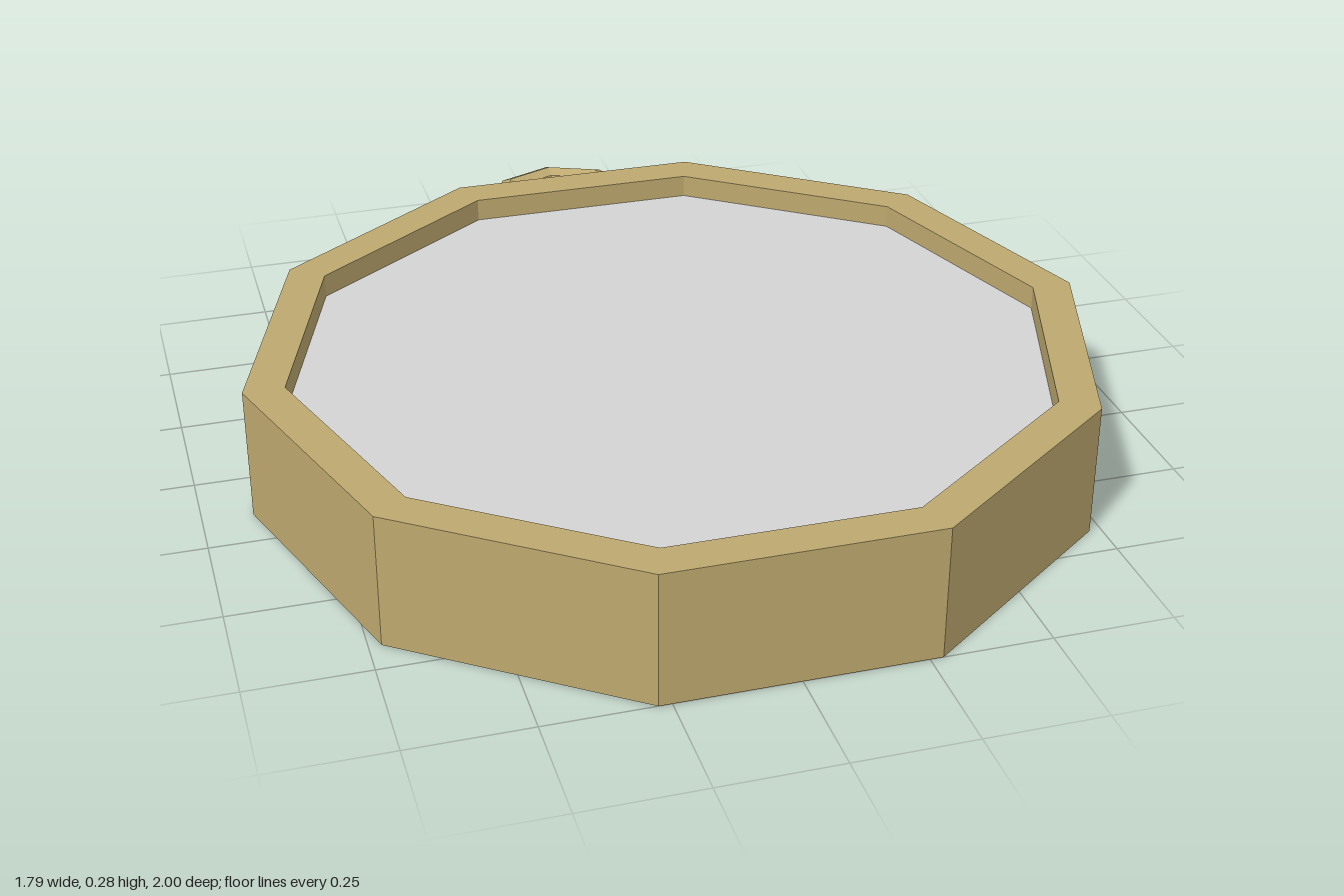
import * as THREE from 'three';

export function createModel() {
  const brass = new THREE.MeshStandardMaterial({ color: 0xbda86e });
  const glass = new THREE.MeshStandardMaterial({ color: 0xd4d4d4 });
  brass.flatShading = true;
  glass.flatShading = true;

  const SIDES = 10, OUTER = 0.896, INNER = 0.81;
  const HEIGHT = 0.285, FACE_Y = 0.235, CENTER_Z = 0.148;
  const model = new THREE.Group();
  model.name = 'pendant';

  function add(name, geometry, material, y, z) {
    const mesh = new THREE.Mesh(geometry, material);
    mesh.name = name;
    mesh.position.set(0, y, z);
    model.add(mesh);
  }

  // Ten-sided case: closed base, outer wall, flat rim and recess wall
  const profile = [[0, 0], [OUTER, 0], [OUTER, HEIGHT], [INNER, HEIGHT], [INNER, FACE_Y]]
    .map(([r, y]) => new THREE.Vector2(r, y));
  add('case', new THREE.LatheGeometry(profile, SIDES).rotateY(Math.PI / 2), brass, 0, CENTER_Z);

  // Pale face set inside the recess
  add('face', new THREE.CircleGeometry(INNER, SIDES).rotateX(-Math.PI / 2), glass, FACE_Y, CENTER_Z);

  // Faceted hanging ring, partly sunk into the back wall
  add('hangingRing', new THREE.TorusGeometry(0.149, 0.037, 8, 8).rotateX(Math.PI / 2), brass, 0.157, -0.814);

  return model;
}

**Description of the task:**
Write the data above out again exactly, every line of it, and exclude the pictures.

**Answer to the exercise:**
import * as THREE from 'three';

export function createModel() {
  const brass = new THREE.MeshStandardMaterial({ color: 0xbda86e });
  const glass = new THREE.MeshStandardMaterial({ color: 0xd4d4d4 });
  brass.flatShading = true;
  glass.flatShading = true;

  const SIDES = 10, OUTER = 0.896, INNER = 0.81;
  const HEIGHT = 0.285, FACE_Y = 0.235, CENTER_Z = 0.148;
  const model = new THREE.Group();
  model.name = 'pendant';

  function add(name, geometry, material, y, z) {
    const mesh = new THREE.Mesh(geometry, material);
    mesh.name = name;
    mesh.position.set(0, y, z);
    model.add(mesh);
  }

  // Ten-sided case: closed base, outer wall, flat rim and recess wall
  const profile = [[0, 0], [OUTER, 0], [OUTER, HEIGHT], [INNER, HEIGHT], [INNER, FACE_Y]]
    .map(([r, y]) => new THREE.Vector2(r, y));
  add('case', new THREE.LatheGeometry(profile, SIDES).rotateY(Math.PI / 2), brass, 0, CENTER_Z);

  // Pale face set inside the recess
  add('face', new THREE.CircleGeometry(INNER, SIDES).rotateX(-Math.PI / 2), glass, FACE_Y, CENTER_Z);

  // Faceted hanging ring, partly sunk into the back wall
  add('hangingRing', new THREE.TorusGeometry(0.149, 0.037, 8, 8).rotateX(Math.PI / 2), brass, 0.157, -0.814);

  return model;
}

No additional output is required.